By Zach Armstrong

PETERSBURG, Va. — Millions of Americans annually travel across miles to visit loved ones, give gratitude, watch parades and enjoy delicious cooking in late November. Coronavirus is making things different this year.

The Crater Health District is urging those in the area to stay at home this Thanksgiving as the best way to protect themselves and others because an increase in travel leads to a higher chance of spreading COVID-19. The CHD is asking those who must travel to take precautions.  

Safety protocols when visiting relatives include wearing a mask, increasing ventilation inside or planning events outside, keeping at least six feet of distance from people and washing one’s hands frequently.

“We want everyone to have a safe and happy Thanksgiving. People being close together for extended periods of time and sharing items can increase your risk.”, said Crater Health District Director Alton Hart, Jr. “Please remember to watch your distance, wear a face covering, and wash your hands to protect yourself and others.”

The CHD also is suggesting thanksgiving alternatives such as having a small dinner with family or people you live with, watching sports, events, or movies from home, or having virtual cooking activities to share with friends and family. Video calls are another way to connect with family and friends you cannot visit in-person this year.

“The Crater Health District has identified COVID-19 transmission from small intimate gatherings. Those exposures are similar to the gatherings that Thanksgiving and the holidays bring. It is safest to gather with only those within your home. It is always important to practice social distancing, masking, and proper hand hygiene at all times to protect yourself, your loved ones, and the community.” said Epidemiologist Senior E. Katrina Saphrey.

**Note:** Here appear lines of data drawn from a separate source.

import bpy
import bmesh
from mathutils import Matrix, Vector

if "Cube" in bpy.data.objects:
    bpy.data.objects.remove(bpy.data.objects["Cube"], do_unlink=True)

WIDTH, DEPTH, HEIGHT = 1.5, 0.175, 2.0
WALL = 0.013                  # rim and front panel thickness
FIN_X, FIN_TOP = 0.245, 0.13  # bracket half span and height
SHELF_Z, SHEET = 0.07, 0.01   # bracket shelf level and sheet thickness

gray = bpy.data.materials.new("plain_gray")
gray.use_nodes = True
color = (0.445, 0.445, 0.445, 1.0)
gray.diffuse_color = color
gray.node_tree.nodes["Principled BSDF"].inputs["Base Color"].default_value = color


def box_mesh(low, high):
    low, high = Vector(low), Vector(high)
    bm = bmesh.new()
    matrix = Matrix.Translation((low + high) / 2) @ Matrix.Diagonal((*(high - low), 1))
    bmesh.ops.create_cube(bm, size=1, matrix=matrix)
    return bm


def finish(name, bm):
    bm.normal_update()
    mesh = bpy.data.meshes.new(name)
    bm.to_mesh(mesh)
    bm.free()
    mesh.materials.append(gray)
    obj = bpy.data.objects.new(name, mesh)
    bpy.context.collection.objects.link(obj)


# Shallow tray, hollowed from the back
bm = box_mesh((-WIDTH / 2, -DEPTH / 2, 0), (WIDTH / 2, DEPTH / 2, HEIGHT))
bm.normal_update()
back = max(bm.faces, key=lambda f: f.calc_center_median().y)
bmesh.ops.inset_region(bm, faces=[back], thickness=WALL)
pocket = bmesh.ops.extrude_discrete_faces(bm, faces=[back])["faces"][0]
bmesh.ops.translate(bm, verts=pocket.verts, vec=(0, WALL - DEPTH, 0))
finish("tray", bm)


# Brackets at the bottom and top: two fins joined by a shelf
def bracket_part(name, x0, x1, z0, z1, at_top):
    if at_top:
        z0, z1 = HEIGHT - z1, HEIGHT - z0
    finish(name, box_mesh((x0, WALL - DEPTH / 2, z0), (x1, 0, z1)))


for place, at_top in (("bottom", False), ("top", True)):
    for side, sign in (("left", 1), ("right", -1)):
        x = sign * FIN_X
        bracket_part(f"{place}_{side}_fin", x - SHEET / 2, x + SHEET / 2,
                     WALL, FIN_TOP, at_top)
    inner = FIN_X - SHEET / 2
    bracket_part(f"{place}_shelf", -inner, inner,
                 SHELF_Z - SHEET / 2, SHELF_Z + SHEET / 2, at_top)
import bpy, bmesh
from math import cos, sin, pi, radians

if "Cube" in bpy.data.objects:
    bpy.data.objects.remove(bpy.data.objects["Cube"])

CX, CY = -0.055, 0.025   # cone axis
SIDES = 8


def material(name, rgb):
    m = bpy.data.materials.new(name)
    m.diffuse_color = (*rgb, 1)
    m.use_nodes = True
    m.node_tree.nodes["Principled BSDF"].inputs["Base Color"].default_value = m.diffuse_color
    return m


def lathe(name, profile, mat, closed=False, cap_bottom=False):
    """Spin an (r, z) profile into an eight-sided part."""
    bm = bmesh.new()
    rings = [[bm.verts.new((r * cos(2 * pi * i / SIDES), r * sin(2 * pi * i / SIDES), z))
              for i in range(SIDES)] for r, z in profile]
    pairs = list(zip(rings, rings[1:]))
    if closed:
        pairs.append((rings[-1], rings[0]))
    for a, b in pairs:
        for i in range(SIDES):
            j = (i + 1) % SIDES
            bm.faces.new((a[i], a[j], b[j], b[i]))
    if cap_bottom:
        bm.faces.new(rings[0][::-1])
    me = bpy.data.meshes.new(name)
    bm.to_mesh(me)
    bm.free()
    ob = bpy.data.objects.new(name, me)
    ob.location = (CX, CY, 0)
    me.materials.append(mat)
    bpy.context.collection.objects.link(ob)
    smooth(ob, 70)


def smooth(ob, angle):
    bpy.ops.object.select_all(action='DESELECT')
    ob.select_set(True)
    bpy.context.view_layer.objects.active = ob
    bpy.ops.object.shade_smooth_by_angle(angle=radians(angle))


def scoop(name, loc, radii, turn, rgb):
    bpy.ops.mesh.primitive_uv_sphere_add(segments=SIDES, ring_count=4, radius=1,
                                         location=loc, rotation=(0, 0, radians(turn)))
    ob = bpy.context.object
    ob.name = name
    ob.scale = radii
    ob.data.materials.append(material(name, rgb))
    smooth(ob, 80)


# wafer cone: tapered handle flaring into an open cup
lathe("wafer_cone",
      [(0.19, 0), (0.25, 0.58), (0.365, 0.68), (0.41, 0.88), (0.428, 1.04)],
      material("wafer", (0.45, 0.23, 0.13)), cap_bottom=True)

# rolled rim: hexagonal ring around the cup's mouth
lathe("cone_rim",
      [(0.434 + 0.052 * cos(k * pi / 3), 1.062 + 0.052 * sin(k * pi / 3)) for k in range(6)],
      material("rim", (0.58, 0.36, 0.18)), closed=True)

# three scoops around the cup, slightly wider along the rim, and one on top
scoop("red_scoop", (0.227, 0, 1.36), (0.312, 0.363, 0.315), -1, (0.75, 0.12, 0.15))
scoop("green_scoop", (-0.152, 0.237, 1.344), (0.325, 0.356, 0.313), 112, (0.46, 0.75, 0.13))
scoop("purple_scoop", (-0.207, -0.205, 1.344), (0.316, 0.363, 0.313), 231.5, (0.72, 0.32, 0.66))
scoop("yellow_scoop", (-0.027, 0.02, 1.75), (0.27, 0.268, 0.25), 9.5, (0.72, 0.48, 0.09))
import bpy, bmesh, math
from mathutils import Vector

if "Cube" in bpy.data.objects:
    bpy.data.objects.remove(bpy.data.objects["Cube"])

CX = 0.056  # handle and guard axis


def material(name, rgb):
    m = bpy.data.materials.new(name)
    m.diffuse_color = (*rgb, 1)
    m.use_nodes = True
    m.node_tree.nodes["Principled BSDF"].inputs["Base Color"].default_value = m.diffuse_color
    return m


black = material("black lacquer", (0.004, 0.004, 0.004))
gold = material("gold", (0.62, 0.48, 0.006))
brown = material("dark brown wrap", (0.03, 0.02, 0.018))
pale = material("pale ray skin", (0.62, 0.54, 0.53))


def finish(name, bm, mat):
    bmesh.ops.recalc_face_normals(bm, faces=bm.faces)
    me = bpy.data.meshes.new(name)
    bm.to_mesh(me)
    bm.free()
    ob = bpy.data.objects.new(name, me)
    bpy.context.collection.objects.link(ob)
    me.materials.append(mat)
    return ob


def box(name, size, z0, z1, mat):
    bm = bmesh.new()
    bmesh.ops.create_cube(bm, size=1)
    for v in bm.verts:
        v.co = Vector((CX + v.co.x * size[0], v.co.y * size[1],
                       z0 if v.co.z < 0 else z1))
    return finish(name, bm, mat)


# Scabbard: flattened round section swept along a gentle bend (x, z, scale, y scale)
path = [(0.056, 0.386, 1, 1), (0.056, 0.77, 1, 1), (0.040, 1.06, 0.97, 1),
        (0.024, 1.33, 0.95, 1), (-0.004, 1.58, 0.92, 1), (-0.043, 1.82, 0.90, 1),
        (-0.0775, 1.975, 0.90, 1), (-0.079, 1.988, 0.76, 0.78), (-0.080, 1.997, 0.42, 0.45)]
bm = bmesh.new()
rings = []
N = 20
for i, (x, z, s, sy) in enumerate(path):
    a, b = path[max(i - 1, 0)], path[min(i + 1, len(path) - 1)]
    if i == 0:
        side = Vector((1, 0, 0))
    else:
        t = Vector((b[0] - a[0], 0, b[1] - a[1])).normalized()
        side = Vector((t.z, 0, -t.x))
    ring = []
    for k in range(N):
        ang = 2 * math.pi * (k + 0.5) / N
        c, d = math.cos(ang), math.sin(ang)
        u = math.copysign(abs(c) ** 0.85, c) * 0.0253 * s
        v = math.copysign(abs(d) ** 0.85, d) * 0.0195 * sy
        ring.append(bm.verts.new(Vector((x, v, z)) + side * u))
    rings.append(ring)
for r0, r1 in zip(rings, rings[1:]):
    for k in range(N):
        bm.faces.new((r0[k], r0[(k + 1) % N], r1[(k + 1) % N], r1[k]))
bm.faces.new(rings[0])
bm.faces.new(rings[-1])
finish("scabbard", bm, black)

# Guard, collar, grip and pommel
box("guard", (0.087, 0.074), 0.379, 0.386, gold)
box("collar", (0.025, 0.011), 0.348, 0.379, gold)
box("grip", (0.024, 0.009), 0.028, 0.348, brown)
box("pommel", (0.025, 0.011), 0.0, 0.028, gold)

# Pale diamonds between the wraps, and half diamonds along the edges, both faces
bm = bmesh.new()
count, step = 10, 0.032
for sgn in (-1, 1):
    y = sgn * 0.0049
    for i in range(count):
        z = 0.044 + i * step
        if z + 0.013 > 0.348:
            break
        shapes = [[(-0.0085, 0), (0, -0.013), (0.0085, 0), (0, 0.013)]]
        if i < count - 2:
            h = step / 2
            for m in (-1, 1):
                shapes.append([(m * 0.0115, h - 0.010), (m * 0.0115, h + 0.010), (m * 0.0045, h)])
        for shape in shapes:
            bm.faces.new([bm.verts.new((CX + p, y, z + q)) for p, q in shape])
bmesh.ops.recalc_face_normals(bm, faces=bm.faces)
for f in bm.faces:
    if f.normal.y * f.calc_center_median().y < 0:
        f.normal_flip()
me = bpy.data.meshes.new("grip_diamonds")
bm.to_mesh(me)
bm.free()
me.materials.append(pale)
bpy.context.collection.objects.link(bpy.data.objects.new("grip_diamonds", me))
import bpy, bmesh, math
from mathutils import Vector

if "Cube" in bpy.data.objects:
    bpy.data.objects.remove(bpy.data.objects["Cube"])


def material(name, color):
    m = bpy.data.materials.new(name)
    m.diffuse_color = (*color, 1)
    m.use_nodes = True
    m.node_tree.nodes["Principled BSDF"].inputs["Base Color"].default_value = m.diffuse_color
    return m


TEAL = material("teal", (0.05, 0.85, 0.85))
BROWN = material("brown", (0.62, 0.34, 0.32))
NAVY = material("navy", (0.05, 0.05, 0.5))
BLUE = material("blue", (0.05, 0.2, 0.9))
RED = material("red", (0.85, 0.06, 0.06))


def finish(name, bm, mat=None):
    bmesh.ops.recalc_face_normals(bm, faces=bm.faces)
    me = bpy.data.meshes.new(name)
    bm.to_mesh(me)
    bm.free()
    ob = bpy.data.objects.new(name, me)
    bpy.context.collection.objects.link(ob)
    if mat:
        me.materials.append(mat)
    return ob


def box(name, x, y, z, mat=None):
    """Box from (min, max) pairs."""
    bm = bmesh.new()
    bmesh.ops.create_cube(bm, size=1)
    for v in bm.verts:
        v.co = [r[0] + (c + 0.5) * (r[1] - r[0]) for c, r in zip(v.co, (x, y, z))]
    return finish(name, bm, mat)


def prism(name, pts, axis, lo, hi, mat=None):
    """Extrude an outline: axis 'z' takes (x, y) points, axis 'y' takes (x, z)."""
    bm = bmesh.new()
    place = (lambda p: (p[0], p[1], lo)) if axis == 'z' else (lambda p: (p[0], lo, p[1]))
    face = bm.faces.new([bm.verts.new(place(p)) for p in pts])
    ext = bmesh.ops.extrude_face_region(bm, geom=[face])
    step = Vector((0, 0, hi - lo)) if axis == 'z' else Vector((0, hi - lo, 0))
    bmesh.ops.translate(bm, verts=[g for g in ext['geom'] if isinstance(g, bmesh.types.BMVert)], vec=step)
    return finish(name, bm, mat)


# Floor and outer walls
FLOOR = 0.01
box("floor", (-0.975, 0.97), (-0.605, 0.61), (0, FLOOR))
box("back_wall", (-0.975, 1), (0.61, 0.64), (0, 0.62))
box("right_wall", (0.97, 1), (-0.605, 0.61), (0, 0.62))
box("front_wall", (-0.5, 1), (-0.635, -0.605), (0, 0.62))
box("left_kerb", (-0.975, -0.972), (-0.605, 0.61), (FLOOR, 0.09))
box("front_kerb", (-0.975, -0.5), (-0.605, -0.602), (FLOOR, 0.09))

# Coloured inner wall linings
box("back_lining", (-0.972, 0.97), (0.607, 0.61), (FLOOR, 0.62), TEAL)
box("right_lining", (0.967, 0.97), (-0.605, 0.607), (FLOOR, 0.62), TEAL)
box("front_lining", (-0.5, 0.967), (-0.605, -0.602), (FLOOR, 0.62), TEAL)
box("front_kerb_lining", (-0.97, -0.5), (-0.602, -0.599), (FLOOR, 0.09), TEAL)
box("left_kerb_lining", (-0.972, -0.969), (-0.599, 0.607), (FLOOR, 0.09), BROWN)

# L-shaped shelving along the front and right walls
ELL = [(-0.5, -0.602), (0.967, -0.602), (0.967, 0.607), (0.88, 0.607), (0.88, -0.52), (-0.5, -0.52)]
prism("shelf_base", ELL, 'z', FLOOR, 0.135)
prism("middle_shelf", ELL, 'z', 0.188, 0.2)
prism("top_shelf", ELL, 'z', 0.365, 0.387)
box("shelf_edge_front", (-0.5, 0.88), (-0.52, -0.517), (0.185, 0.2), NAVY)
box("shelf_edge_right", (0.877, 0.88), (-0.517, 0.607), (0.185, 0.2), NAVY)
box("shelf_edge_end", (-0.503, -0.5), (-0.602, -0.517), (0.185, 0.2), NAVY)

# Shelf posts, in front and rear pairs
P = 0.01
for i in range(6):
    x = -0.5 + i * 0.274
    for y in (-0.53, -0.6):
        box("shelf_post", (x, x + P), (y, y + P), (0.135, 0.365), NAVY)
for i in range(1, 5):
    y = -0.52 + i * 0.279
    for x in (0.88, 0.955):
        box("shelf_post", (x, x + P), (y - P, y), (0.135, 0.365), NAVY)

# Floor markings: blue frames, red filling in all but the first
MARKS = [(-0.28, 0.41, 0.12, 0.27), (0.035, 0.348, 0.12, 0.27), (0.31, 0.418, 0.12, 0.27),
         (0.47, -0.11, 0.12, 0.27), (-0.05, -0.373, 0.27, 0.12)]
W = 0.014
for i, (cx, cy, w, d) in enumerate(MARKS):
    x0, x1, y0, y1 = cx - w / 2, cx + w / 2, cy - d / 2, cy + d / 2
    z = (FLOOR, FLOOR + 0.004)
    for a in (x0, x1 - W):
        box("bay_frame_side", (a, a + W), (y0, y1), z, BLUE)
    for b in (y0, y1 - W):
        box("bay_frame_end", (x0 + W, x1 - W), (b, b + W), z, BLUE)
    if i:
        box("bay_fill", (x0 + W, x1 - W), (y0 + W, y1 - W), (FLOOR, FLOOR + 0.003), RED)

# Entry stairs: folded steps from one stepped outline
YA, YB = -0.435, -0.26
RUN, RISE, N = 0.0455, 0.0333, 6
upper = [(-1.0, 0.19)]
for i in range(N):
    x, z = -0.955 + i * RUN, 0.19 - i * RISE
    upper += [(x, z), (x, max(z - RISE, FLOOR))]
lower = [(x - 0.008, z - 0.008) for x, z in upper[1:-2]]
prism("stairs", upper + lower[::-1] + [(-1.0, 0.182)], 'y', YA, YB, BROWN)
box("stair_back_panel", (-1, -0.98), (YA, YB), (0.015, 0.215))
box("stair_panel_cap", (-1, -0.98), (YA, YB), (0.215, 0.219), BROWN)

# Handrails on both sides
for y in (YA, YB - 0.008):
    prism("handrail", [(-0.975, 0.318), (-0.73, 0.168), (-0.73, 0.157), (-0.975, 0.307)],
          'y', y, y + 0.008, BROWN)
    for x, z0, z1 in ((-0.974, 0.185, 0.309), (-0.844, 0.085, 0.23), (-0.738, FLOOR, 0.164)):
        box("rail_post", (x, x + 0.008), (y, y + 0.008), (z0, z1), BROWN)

The city of Petersburg reported 1,029 cases of COVID-19 including 91 hospitalizations and 31 deaths exactly one week before this year’s Thanksgiving. Dinwiddie County had reported 615 cases, including 47 hospitalizations and 13 deaths. Prince George County had reported 1,328 cases, including 29 hospitalizations and 7 deaths.

Gov. Northam issued new COVID-19 restrictions Nov. 13 across the commonwealth amidst a statewide surge in COVID cases. The restrictions included limiting gatherings to 25 individuals, stricter mask requirements for retail businesses and a 10 p.m. curfew for sale and consumption of alcohol.